What follows is a set of records; give them all back exactly.

═════ Supplied data ═════

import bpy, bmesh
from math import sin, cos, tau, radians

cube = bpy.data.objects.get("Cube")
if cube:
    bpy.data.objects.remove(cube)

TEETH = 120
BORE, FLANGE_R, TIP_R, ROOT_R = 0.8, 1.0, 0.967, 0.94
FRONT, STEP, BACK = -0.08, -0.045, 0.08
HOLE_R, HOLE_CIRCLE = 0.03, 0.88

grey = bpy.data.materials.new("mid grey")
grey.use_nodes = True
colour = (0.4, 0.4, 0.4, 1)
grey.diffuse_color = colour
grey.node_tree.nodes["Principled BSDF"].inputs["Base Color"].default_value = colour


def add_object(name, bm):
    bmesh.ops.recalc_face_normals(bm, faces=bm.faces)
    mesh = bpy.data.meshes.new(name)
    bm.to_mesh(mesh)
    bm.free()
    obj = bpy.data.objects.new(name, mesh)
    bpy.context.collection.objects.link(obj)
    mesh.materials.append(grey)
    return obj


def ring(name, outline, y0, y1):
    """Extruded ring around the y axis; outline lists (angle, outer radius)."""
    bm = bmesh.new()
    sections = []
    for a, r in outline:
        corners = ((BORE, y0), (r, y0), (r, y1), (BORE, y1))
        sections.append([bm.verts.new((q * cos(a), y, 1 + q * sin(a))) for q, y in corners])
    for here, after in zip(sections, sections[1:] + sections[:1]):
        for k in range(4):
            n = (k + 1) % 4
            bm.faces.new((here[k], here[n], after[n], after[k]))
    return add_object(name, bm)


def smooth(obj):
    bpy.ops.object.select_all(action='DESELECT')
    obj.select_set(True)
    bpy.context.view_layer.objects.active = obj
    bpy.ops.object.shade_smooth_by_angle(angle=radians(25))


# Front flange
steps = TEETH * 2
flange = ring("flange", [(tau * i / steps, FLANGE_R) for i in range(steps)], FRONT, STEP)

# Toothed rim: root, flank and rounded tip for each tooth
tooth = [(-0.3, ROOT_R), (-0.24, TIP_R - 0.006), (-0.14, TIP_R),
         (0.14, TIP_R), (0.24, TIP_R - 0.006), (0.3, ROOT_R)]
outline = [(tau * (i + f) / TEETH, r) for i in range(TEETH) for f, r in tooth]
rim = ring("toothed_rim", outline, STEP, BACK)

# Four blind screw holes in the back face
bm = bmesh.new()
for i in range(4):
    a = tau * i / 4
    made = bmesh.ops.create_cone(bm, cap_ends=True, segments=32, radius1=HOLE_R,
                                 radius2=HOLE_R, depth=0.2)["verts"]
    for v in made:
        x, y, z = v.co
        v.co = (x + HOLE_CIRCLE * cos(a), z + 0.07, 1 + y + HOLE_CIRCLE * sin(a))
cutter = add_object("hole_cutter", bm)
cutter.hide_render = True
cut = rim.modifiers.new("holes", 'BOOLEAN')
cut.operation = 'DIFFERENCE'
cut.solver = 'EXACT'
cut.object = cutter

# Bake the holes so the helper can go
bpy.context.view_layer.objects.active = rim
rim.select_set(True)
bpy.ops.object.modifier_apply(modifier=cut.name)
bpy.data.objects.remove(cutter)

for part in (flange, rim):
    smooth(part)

═════

Task output
import bpy, bmesh
from math import sin, cos, tau, radians

cube = bpy.data.objects.get("Cube")
if cube:
    bpy.data.objects.remove(cube)

TEETH = 120
BORE, FLANGE_R, TIP_R, ROOT_R = 0.8, 1.0, 0.967, 0.94
FRONT, STEP, BACK = -0.08, -0.045, 0.08
HOLE_R, HOLE_CIRCLE = 0.03, 0.88

grey = bpy.data.materials.new("mid grey")
grey.use_nodes = True
colour = (0.4, 0.4, 0.4, 1)
grey.diffuse_color = colour
grey.node_tree.nodes["Principled BSDF"].inputs["Base Color"].default_value = colour


def add_object(name, bm):
    bmesh.ops.recalc_face_normals(bm, faces=bm.faces)
    mesh = bpy.data.meshes.new(name)
    bm.to_mesh(mesh)
    bm.free()
    obj = bpy.data.objects.new(name, mesh)
    bpy.context.collection.objects.link(obj)
    mesh.materials.append(grey)
    return obj


def ring(name, outline, y0, y1):
    """Extruded ring around the y axis; outline lists (angle, outer radius)."""
    bm = bmesh.new()
    sections = []
    for a, r in outline:
        corners = ((BORE, y0), (r, y0), (r, y1), (BORE, y1))
        sections.append([bm.verts.new((q * cos(a), y, 1 + q * sin(a))) for q, y in corners])
    for here, after in zip(sections, sections[1:] + sections[:1]):
        for k in range(4):
            n = (k + 1) % 4
            bm.faces.new((here[k], here[n], after[n], after[k]))
    return add_object(name, bm)


def smooth(obj):
    bpy.ops.object.select_all(action='DESELECT')
    obj.select_set(True)
    bpy.context.view_layer.objects.active = obj
    bpy.ops.object.shade_smooth_by_angle(angle=radians(25))


# Front flange
steps = TEETH * 2
flange = ring("flange", [(tau * i / steps, FLANGE_R) for i in range(steps)], FRONT, STEP)

# Toothed rim: root, flank and rounded tip for each tooth
tooth = [(-0.3, ROOT_R), (-0.24, TIP_R - 0.006), (-0.14, TIP_R),
         (0.14, TIP_R), (0.24, TIP_R - 0.006), (0.3, ROOT_R)]
outline = [(tau * (i + f) / TEETH, r) for i in range(TEETH) for f, r in tooth]
rim = ring("toothed_rim", outline, STEP, BACK)

# Four blind screw holes in the back face
bm = bmesh.new()
for i in range(4):
    a = tau * i / 4
    made = bmesh.ops.create_cone(bm, cap_ends=True, segments=32, radius1=HOLE_R,
                                 radius2=HOLE_R, depth=0.2)["verts"]
    for v in made:
        x, y, z = v.co
        v.co = (x + HOLE_CIRCLE * cos(a), z + 0.07, 1 + y + HOLE_CIRCLE * sin(a))
cutter = add_object("hole_cutter", bm)
cutter.hide_render = True
cut = rim.modifiers.new("holes", 'BOOLEAN')
cut.operation = 'DIFFERENCE'
cut.solver = 'EXACT'
cut.object = cutter

# Bake the holes so the helper can go
bpy.context.view_layer.objects.active = rim
rim.select_set(True)
bpy.ops.object.modifier_apply(modifier=cut.name)
bpy.data.objects.remove(cutter)

for part in (flange, rim):
    smooth(part)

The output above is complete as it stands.